0
$\begingroup$

I'm planning a biology experiment I need to complete. I was planning on measuring the affect of pH on algae growth. I chose chlorella to be the test algae I use (are there any algae that would be easier to test?) and I have no idea how to measure the growth. My school does not have a spectophotometer, just basic biology and chemistry stuff. Also how can I change the pH of the water for my different samples? I'm a beginner and don't really have much experience so any help is appreciated!

$\endgroup$
1
$\begingroup$

For growth you could measure the mass of algae before and after the experiment. If you have a centrifuge you can pellet the cells or use a filter to remove the culture medium. Alternatively, if you have access to a hemocytometer and a microscope, you could get an accurate cell count that way.

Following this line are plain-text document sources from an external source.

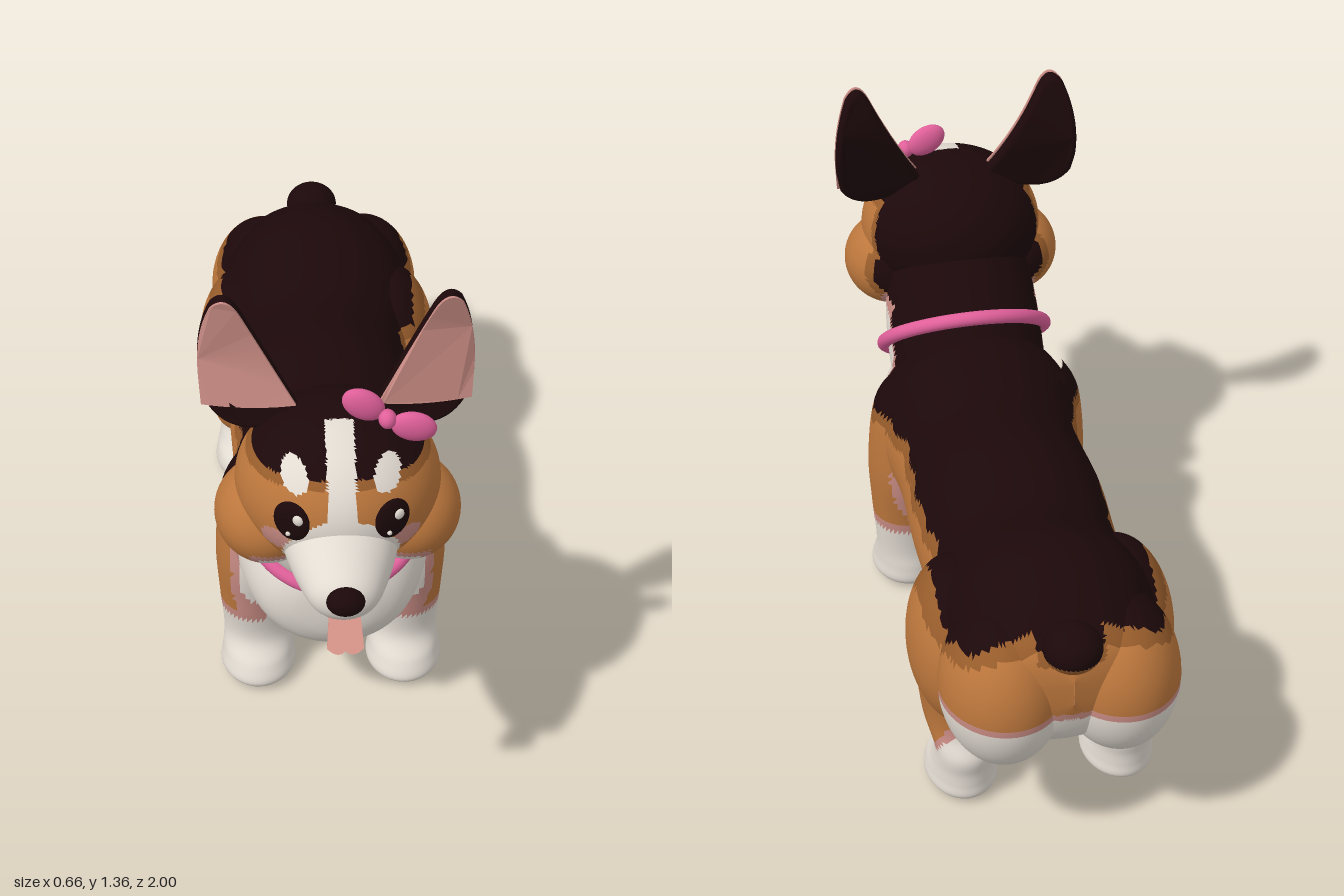
import * as THREE from 'three';

const mat = (name, color) => Object.assign(new THREE.MeshStandardMaterial({ color }), { name });
const white = mat('creamWhite', 0xe2dbd2), tan = mat('tan', 0xbb763c), dark = mat('darkBrown', 0x1c080a);
const brown = mat('midBrown', 0x975c2b), blush = mat('blushPink', 0xc88b83), pink = mat('hotPink', 0xe0609a);
const tongueMat = mat('tonguePink', 0xd9958a);
const FUR = [white, tan, dark, brown, blush];
const WHITE = 0, TAN = 1, DARK = 2, BROWN = 3, BLUSH = 4;

// Fur pattern of body, by position
function coat(x, y, z) {
  const ax = Math.abs(x);
  const socks = (z > 0 ? 0.205 : 0.14) - y;
  const chest = Math.min(z - 0.345, (z - 0.345) * 1.1 + 0.65 - y, 0.235 - ax);
  const belly = Math.min(0.39 - y, Math.max(0.17 - ax, Math.min(z + 0.4, 0.12 - z)));
  const ankle = z < -0.45 && z > -0.72 && y < 0.22;
  const rump = Math.min(0.445 - y, -0.72 - (y - 0.27) * 0.5 - z);
  const w = Math.max(socks, chest, ankle ? -1 : belly, rump);
  if (w > 0) return WHITE;
  if (w > -0.02) return BLUSH;
  const onTail = z < -0.86 && ax < 0.08;
  const line = onTail ? 0.64 : 0.572 + Math.max(0, -0.75 - z) * 0.45 + 0.009 * Math.sin(z * 45);
  const saddle = Math.min(y - line, z < 0 ? 0.262 - ax : 1, onTail ? 1 : z + 0.88);
  return saddle > 0 ? DARK : saddle > -0.035 ? BROWN : TAN;
}

// Fur pattern of the face
function face(x, y, z) {
  const ax = Math.abs(x);
  const blaze = z > 0.64 ? 0.033 + Math.max(0, 0.95 - y) * 0.5 - ax : -1;
  const muzzle = z > 0.74 ? 0.135 - Math.hypot(x, y - 0.81) : -1;
  const brows = z > 0.6 ? 0.031 - Math.hypot(ax - 0.105, y - 1.022) : -1;
  const jaw = Math.min(0.75 - y, 0.19 - ax);
  if (Math.max(blaze, muzzle, brows, jaw) > 0) return WHITE;
  if (jaw > -0.02 || (z > 0.65 && Math.hypot(ax - 0.15, y - 0.86) < 0.033)) return BLUSH;
  const d = Math.max(y - 1.03 + ax * 0.1, 0.47 + (y - 0.78) * 0.28 - z);
  return d > 0 ? DARK : d > -0.018 ? BROWN : TAN;
}

// The neck carries the face pattern above the throat
const neckCoat = (x, y, z) => (y > 0.74 && z > 0.4 ? face(x, y, z) : coat(x, y, z));

// Sorts triangles into one material group per fur colour
function paint(geo, rule) {
  const p = geo.attributes.position, idx = geo.index.array, sets = FUR.map(() => []);
  for (let i = 0; i < idx.length; i += 3) {
    const t = [idx[i], idx[i + 1], idx[i + 2]];
    const mid = (get) => (get(t[0]) + get(t[1]) + get(t[2])) / 3;
    sets[rule(mid((k) => p.getX(k)), mid((k) => p.getY(k)), mid((k) => p.getZ(k)))].push(...t);
  }
  geo.setIndex(sets.flat());
  geo.clearGroups();
  let start = 0;
  sets.forEach((s, m) => {
    if (s.length) geo.addGroup(start, s.length, m);
    start += s.length;
  });
  return geo;
}

// Smooth skin over elliptical sections [x, y, z, half width, half depth], facing direction (0, ty, tz)
function loft(rows, ty, tz, steps, seg) {
  const pos = [], index = [];
  const n = rows.length - 1;
  const at = (k, c) => rows[Math.min(n, Math.max(0, k))][c];
  for (let i = 0; i <= steps; i++) {
    const f = (i / steps) * n, k = Math.min(n - 1, Math.floor(f)), t = f - k;
    const v = [0, 1, 2, 3, 4].map((c) => {
      const a = at(k - 1, c), b = at(k, c), d = at(k + 1, c), e = at(k + 2, c);
      return b + 0.5 * t * (d - a + t * (2 * a - 5 * b + 4 * d - e + t * (3 * (b - d) + e - a)));
    });
    const rx = Math.max(v[3], 0.0005), rv = Math.max(v[4], 0.0005);
    for (let j = 0; j < seg; j++) {
      const a = (j / seg) * Math.PI * 2, s = Math.sin(a) * rv;
      pos.push(v[0] + Math.cos(a) * rx, v[1] + tz * s, v[2] - ty * s);
      if (i === steps) continue;
      const p = i * seg + j, q = i * seg + ((j + 1) % seg);
      index.push(p, q, q + seg, p, q + seg, p + seg);
    }
  }
  const g = new THREE.BufferGeometry();
  g.setAttribute('position', new THREE.Float32BufferAttribute(pos, 3));
  g.setIndex(index);
  g.computeVertexNormals();
  return g;
}

function blob([x, y, z], [rx, ry, rz], w = 24, h = 16, turnY = 0, turnZ = 0) {
  return new THREE.SphereGeometry(1, w, h).scale(rx, ry, rz).rotateZ(turnZ).rotateY(turnY).translate(x, y, z);
}

function plate(shape, depth, bevel = 0) {
  return new THREE.ExtrudeGeometry(shape, {
    depth, curveSegments: 20, bevelEnabled: bevel > 0, bevelSize: bevel, bevelOffset: -bevel,
    bevelThickness: bevel, bevelSegments: 5,
  });
}

// Curls an ear plate: base and tip forward, outer edge back
function curl(geo, z0) {
  const p = geo.attributes.position;
  for (let i = 0; i < p.count; i++) {
    const x = Math.abs(p.getX(i)), y = p.getY(i);
    p.setZ(i, p.getZ(i) + z0 + (y - 1.22) ** 2 - (x - 0.2) * 0.2);
  }
  geo.computeVertexNormals();
  return geo;
}

// Upper ear outline, closed along a base given by its outer, control and inner points
function earShape(s, outer, control, inner) {
  const e = new THREE.Shape();
  e.moveTo(s * inner[0], inner[1]);
  e.quadraticCurveTo(s * 0.16, 1.19, s * 0.218, 1.315);
  e.quadraticCurveTo(s * 0.25, 1.385, s * 0.286, 1.335);
  e.quadraticCurveTo(s * 0.325, 1.24, s * 0.317, 1.13);
  e.lineTo(s * outer[0], outer[1]);
  e.quadraticCurveTo(s * control[0], control[1], s * inner[0], inner[1]);
  return e;
}

export function createModel() {
  const model = new THREE.Group();
  model.name = 'dog';
  const add = (name, geo, material) => {
    const m = new THREE.Mesh(geo, material);
    m.name = name;
    model.add(m);
  };
  const fur = (name, geo, rule) => add(name, paint(geo, rule), FUR);

  // Torso: z, top, bottom, half width
  const torso = [
    [-0.955, 0.57, 0.5, 0.001], [-0.91, 0.66, 0.37, 0.18], [-0.8, 0.735, 0.28, 0.235], [-0.65, 0.765, 0.25, 0.265],
    [-0.43, 0.7, 0.25, 0.245], [-0.2, 0.725, 0.24, 0.25], [0, 0.708, 0.24, 0.243], [0.1, 0.725, 0.24, 0.25],
    [0.22, 0.76, 0.24, 0.265], [0.4, 0.7, 0.24, 0.23], [0.5, 0.6, 0.28, 0.18], [0.545, 0.53, 0.34, 0.11],
    [0.56, 0.45, 0.42, 0.001],
  ].map(([z, top, low, w]) => [0, (top + low) / 2, z, w, (top - low) / 2]);
  fur('torso', loft(torso, 0, 1, 140, 120), coat);
  fur('chest', blob([0, 0.435, 0.42], [0.2, 0.19, 0.135], 56, 36), coat);
  fur('tail', blob([0, 0.655, -0.93], [0.07, 0.058, 0.07], 40, 28), coat);
  const neck = [
    [0, 0.48, 0.22, 0.2, 0.2], [0, 0.66, 0.405, 0.207, 0.207], [0, 0.8, 0.5, 0.19, 0.17], [0, 0.92, 0.58, 0.14, 0.13],
  ];
  fur('neck', loft(neck, 0.74, 0.67, 60, 64), neckCoat);

  // Head
  fur('head', blob([0, 0.9, 0.6], [0.24, 0.2, 0.23], 128, 90), face);
  const muzzle = [
    [0, 0.82, 0.66, 0.15, 0.11], [0, 0.82, 0.79, 0.125, 0.1], [0, 0.815, 0.87, 0.102, 0.083],
    [0, 0.812, 0.93, 0.077, 0.062], [0, 0.812, 0.957, 0.045, 0.036], [0, 0.812, 0.965, 0.001, 0.001],
  ];
  fur('muzzle', loft(muzzle, 0, 1, 40, 64), face);
  add('nose', blob([0, 0.835, 0.968], [0.044, 0.034, 0.032]), dark);

  // Tongue with a notched tip
  const t = new THREE.Shape();
  t.moveTo(-0.034, 0.02);
  t.lineTo(-0.042, -0.08);
  t.quadraticCurveTo(-0.018, -0.104, 0, -0.086);
  t.quadraticCurveTo(0.018, -0.104, 0.042, -0.08);
  t.lineTo(0.034, 0.02);
  add('tongue', plate(t, 0.009).rotateX(-0.65).translate(0, 0.757, 0.918), tongueMat);

  for (const s of [-1, 1]) {
    const side = s > 0 ? 'left' : 'right';
    fur(side + 'Cheek', blob([s * 0.165, 0.805, 0.6], [0.125, 0.118, 0.142], 56, 36), face);

    // Eyes and highlights
    add(side + 'Eye', blob([s * 0.114, 0.931, 0.797], [0.045, 0.054, 0.015], 24, 16, s * 0.49), dark);
    const ex = s * 0.115 + 0.014;
    add(side + 'EyeShine', blob([ex, 0.948, 0.811 - s * 0.007], [0.013, 0.014, 0.007], 12, 8, s * 0.49), white);
    add(side + 'EyeGlint', blob([s * 0.115 - 0.008, 0.903, 0.812 + s * 0.004], [0.006, 0.006, 0.005], 12, 8), white);

    // Ears with a pink lining
    const ear = earShape(s, [0.308, 1.08], [0.25, 0.97], [0.08, 1.06]);
    const lining = earShape(s, [0.313, 1.07], [0.2, 1.065], [0.095, 1.088]);
    add(side + 'Ear', curl(plate(ear, 0.016, 0.012), 0.505), dark);
    add(side + 'EarLining', curl(plate(lining, 0.008), 0.529), blush);

    // Haunches and legs
    fur(side + 'Buttock', blob([s * 0.14, 0.465, -0.8], [0.15, 0.205, 0.18], 56, 36), coat);
    fur(side + 'Thigh', blob([s * 0.2, 0.43, -0.58], [0.128, 0.215, 0.2], 56, 36), coat);
    const front = [
      [s * 0.18, 0.66, 0.22, 0.05, 0.06], [s * 0.19, 0.57, 0.23, 0.085, 0.11], [s * 0.193, 0.4, 0.24, 0.1, 0.125],
      [s * 0.195, 0.25, 0.24, 0.092, 0.1], [s * 0.19, 0.13, 0.24, 0.088, 0.085], [s * 0.19, 0.07, 0.26, 0.092, 0.108],
      [s * 0.19, 0.025, 0.27, 0.096, 0.116], [s * 0.19, 0.004, 0.27, 0.06, 0.08], [s * 0.19, 0, 0.27, 0.001, 0.001],
    ];
    fur(side + 'FrontLeg', loft(front, -1, 0, 56, 44), coat);
    const hind = [
      [s * 0.2, 0.4, -0.57, 0.11, 0.17], [s * 0.2, 0.28, -0.56, 0.1, 0.14], [s * 0.205, 0.2, -0.575, 0.085, 0.115],
      [s * 0.2, 0.14, -0.632, 0.073, 0.083], [s * 0.2, 0.09, -0.615, 0.078, 0.095], [s * 0.2, 0.055, -0.59, 0.087, 0.12],
      [s * 0.2, 0.02, -0.585, 0.09, 0.124], [s * 0.2, 0.003, -0.585, 0.06, 0.09], [s * 0.2, 0, -0.585, 0.001, 0.001],
    ];
    fur(side + 'HindLeg', loft(hind, -1, 0, 48, 40), coat);

    // Bow loops
    add(side + 'BowLoop', blob([0.113 + s * 0.057, 1.105 + (s > 0 ? -0.024 : 0.027), 0.645 + s * 0.01],
      [0.054, 0.038, 0.022], 24, 16, 0, s > 0 ? -0.25 : -0.6), pink);
  }
  add('bowKnot', blob([0.11, 1.102, 0.652], [0.021, 0.023, 0.024], 20, 14), pink);

  // Collar with a heart tag
  add('collar', new THREE.TorusGeometry(0.217, 0.019, 16, 72).rotateX(-0.83).translate(0, 0.66, 0.405), pink);
  const h = new THREE.Shape();
  h.moveTo(0, -0.036);
  h.bezierCurveTo(-0.02, -0.016, -0.036, -0.004, -0.035, 0.012);
  h.bezierCurveTo(-0.034, 0.034, -0.006, 0.034, 0, 0.014);
  h.bezierCurveTo(0.006, 0.034, 0.034, 0.034, 0.035, 0.012);
  h.bezierCurveTo(0.036, -0.004, 0.02, -0.016, 0, -0.036);
  add('heartTag', plate(h, 0.007).rotateX(-0.3).translate(0, 0.463, 0.588), tan);

  return model;
}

For controlling pH, you'll need a buffer in your culture medium. You should select a buffer with a pKa close to the pH you want to test and then titrate the pH of the medium with a strong acid or base (HCl or NaOH). Make sure to check the pH before and after the experiment to be sure that it didn't change due to growth of the algae.

$\endgroup$
  • $\begingroup$ Maybe also mention cell counting with a haemocytometer- although these are not inexpensive. $\endgroup$ – Alan Boyd Jul 18 '17 at 7:38
  • $\begingroup$ @AlanBoyd Neither are microscopes... $\endgroup$ – canadianer Jul 18 '17 at 17:21
0
$\begingroup$

A slower but easier way than pelleting in a centrifuge is pour off the water and let the algae dry out, then weigh the dried mass.

Get pH paper to check pH of each grow cup full of algae each day.

You can raise pH to around 8 with baking soda (sodium bicarbonate).

You can buy sodium carbonate (washing soda) in a hardware store. It is cheap. That will get your pH to 10+ which is higher than you need.

enter image description here

Make sure to get pure stuff, not with additives like perfume or other surfactants.

You can lower pH down to 2.5 with ascorbic acid or vitamin C. A bottle of 100 is cheap and they crush easily.

Get a bunch of jars or old soda bottles and in each one make a bunch of solution of the pH you want. So you will have a 2.5 stock bottle, a 3 stock bottle, a 4, a 5 on up. Then you can top up your algae grow jars as they dry out. Or better: pour out the old water and pour in new. Don't pour out your algae by accident.

Last: you want this algae to grow like mad when conditions are good. Pure water will be low on nutrients. I recommend a dilute solution of Miracle Grow.

enter image description here

Maybe a teaspoon per liter.

I can envision 8 2liter soda bottles, each filled up and each with a different pH made either with washing soda or vitamin C. Each 2L bottle has 2 tsp of miracle grow in it.

Each algae grow jar is a 12 or 20 ml drinking water bottle. 3 bottles per pH level. Big number on each showing pH. Put them in a row in the sun. Change the water every 2 days. Take a photo every day.

When you are done fish out the seaweed and dry it.

$\endgroup$
  • $\begingroup$ I've never worked with algae, but can you be sure that you aren't pouring out cells with the medium? $\endgroup$ – canadianer Jul 17 '17 at 21:59
  • $\begingroup$ The algae will probably grow as a sticky mat. A few lost cells will not matter. You can hold it down with a spoon and pour out most of the water then replace. Check this. irnas.eu/bio%20lab%20symbiolab/2016/06/03/… An idea: just use scummy pond water. What grows, grows. You will still be able to determine biomass at the end. But you may find different organism types take over the jar at different pH which is also very cool and shows the flexibility of an ecosystem. $\endgroup$ – Willk Jul 18 '17 at 14:13

Your Answer

By clicking “Post Your Answer”, you agree to our terms of service, privacy policy and cookie policy

Not the answer you're looking for? Browse other questions tagged or ask your own question.